Problem details> Which lines of the data below hold "name"? Copy each of them.

Records supplied>
##########

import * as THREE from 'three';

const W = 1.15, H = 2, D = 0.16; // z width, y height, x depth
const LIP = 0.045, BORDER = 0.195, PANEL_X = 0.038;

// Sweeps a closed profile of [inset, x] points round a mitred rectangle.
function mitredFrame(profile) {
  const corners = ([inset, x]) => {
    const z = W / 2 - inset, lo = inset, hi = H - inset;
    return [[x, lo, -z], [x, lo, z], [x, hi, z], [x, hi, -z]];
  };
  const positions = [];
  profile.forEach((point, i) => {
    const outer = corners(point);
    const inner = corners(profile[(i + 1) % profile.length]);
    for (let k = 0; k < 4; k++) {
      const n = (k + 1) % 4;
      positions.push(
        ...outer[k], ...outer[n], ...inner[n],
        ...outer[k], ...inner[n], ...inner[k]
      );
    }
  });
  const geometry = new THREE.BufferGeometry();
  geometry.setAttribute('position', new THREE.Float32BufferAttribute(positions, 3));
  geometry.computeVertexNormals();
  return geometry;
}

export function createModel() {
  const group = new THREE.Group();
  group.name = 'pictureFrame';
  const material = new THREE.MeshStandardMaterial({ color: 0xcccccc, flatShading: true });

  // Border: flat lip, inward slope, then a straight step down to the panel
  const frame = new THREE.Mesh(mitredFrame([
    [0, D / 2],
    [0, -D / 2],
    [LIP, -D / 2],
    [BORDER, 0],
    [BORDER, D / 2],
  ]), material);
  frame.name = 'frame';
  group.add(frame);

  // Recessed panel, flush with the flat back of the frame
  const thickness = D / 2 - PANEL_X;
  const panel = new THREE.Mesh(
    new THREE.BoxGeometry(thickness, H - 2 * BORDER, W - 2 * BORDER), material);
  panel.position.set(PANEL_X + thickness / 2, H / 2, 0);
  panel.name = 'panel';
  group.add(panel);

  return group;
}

##########

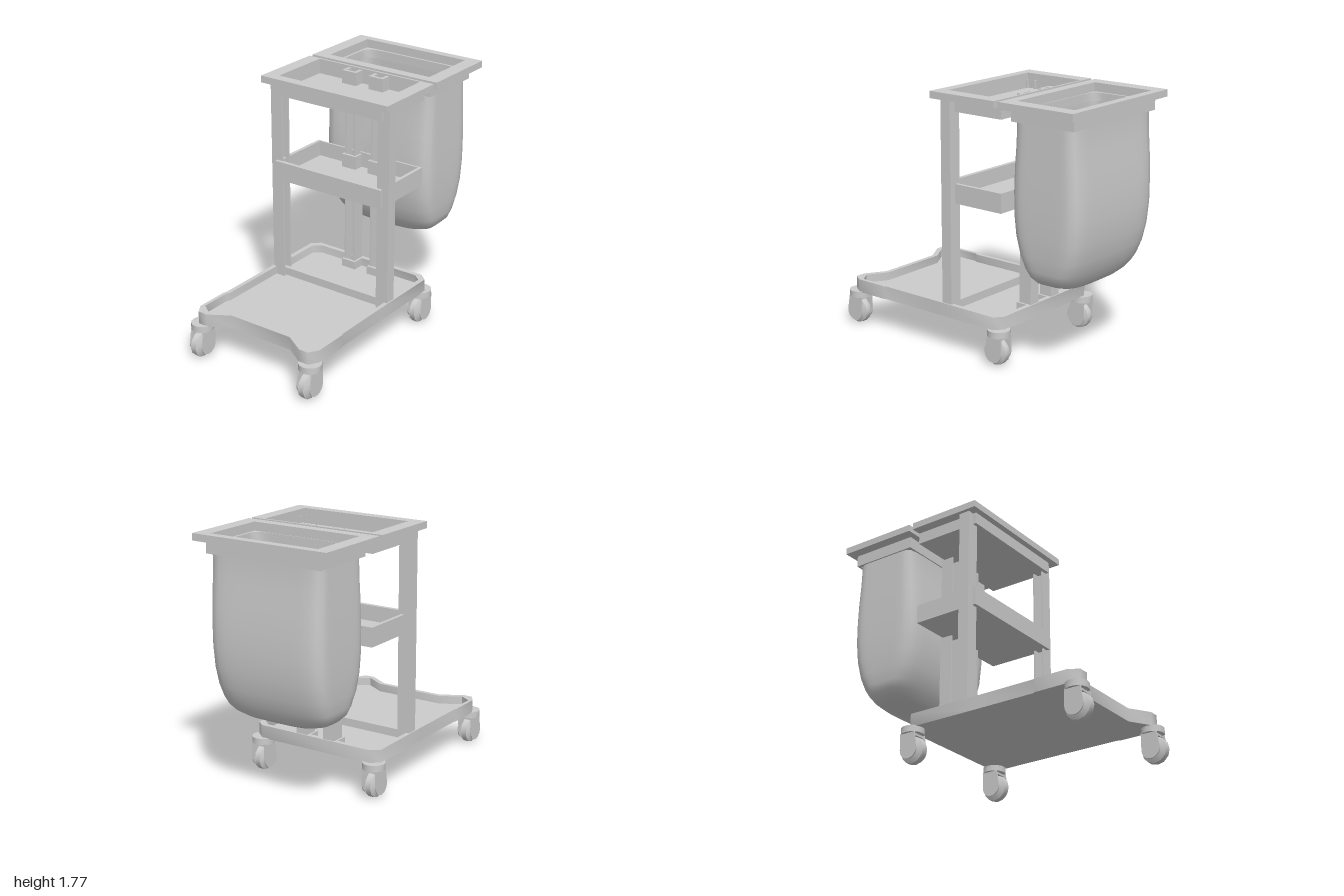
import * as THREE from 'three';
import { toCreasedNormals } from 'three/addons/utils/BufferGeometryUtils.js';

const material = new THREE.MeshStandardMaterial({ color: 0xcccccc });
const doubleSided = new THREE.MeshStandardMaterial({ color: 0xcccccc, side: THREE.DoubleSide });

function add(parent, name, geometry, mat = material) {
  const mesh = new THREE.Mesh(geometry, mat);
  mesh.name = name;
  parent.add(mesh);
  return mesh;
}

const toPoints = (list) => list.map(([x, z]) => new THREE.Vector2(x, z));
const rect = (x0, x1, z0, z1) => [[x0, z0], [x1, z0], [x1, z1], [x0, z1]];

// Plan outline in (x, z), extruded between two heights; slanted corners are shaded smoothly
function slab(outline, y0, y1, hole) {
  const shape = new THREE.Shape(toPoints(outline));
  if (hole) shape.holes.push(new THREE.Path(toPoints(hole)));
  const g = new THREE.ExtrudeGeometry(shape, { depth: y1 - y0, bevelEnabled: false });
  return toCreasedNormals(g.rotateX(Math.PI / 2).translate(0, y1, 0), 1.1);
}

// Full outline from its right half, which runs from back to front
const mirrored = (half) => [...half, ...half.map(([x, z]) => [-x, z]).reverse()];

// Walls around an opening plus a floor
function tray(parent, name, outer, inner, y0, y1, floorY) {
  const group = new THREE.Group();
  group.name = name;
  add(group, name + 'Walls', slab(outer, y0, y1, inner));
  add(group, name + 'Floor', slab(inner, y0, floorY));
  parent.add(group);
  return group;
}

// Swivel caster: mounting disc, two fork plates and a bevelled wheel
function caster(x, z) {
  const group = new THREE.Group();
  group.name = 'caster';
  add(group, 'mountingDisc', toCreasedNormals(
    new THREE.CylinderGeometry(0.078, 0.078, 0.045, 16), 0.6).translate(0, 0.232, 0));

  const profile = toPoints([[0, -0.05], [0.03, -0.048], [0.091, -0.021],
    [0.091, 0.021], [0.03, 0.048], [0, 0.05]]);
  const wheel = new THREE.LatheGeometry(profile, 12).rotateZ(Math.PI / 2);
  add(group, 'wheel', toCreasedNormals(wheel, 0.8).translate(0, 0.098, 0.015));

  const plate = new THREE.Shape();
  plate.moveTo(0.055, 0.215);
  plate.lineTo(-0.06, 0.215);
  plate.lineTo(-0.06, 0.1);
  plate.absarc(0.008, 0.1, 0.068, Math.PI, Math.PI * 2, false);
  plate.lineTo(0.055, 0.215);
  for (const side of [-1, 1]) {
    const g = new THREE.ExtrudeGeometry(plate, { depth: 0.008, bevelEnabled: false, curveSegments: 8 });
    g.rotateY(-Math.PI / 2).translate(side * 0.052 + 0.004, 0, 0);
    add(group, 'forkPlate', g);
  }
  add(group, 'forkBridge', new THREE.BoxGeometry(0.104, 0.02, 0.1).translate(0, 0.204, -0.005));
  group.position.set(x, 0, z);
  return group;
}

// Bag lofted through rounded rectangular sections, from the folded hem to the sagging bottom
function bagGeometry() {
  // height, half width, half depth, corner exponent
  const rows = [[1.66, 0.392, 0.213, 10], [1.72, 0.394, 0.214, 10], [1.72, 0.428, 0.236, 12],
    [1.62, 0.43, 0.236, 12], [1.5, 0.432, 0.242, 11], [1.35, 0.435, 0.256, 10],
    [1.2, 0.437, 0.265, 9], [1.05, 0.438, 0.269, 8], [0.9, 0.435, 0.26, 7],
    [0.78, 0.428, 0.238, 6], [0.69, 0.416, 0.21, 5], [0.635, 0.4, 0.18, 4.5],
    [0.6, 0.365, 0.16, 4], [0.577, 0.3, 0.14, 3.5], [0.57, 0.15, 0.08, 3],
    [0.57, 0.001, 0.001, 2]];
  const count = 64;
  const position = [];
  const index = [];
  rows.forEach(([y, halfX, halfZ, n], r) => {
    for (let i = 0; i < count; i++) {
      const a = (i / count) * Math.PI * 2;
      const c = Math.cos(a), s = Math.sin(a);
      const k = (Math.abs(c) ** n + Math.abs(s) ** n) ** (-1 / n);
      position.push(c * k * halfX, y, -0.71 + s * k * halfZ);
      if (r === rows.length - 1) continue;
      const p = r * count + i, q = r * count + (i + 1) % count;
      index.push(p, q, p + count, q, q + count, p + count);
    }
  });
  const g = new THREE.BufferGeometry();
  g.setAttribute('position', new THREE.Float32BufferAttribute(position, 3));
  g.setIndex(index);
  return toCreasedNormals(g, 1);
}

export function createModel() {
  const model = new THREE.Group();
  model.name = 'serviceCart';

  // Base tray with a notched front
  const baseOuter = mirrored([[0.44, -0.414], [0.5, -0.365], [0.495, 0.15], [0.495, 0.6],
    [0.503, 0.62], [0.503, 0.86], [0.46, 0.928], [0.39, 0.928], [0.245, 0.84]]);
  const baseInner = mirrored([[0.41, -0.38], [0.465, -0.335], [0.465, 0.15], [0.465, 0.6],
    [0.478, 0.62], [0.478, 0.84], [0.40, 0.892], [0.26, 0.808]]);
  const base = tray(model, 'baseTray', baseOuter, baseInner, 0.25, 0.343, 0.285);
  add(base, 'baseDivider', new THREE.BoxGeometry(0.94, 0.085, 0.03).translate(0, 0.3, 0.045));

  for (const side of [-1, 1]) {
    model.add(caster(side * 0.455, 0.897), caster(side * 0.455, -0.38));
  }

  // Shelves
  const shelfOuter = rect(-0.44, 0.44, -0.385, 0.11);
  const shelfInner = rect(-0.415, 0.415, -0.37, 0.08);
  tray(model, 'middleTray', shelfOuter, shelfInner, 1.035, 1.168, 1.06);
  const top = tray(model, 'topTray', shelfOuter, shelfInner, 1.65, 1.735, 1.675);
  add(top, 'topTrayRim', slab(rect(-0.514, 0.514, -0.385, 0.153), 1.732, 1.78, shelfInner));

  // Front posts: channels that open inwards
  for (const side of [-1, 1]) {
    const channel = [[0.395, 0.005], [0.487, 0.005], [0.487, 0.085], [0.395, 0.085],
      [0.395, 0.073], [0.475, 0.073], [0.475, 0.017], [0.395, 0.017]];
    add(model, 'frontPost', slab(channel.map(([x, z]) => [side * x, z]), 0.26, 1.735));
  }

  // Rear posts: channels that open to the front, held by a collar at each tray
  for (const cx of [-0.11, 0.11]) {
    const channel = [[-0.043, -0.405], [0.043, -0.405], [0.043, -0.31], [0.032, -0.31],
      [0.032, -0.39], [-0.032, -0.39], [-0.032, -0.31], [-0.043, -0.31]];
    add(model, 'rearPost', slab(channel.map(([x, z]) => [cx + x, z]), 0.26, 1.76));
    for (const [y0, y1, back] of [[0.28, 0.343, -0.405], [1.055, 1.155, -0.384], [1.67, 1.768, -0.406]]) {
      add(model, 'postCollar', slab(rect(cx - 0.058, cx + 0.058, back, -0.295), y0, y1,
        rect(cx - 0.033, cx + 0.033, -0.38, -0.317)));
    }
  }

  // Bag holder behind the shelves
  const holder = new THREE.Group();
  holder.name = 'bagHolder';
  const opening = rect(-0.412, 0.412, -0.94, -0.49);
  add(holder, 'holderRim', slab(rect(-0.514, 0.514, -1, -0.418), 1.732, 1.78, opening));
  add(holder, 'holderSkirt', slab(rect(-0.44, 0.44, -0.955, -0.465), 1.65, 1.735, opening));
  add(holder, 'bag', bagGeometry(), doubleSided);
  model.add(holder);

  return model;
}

##########

Exercise solution>
  group.name = 'pictureFrame';
  frame.name = 'frame';
  panel.name = 'panel';
function add(parent, name, geometry, mat = material) {
  mesh.name = name;
function tray(parent, name, outer, inner, y0, y1, floorY) {
  group.name = name;
  add(group, name + 'Walls', slab(outer, y0, y1, inner));
  add(group, name + 'Floor', slab(inner, y0, floorY));
  group.name = 'caster';
  model.name = 'serviceCart';
  holder.name = 'bagHolder';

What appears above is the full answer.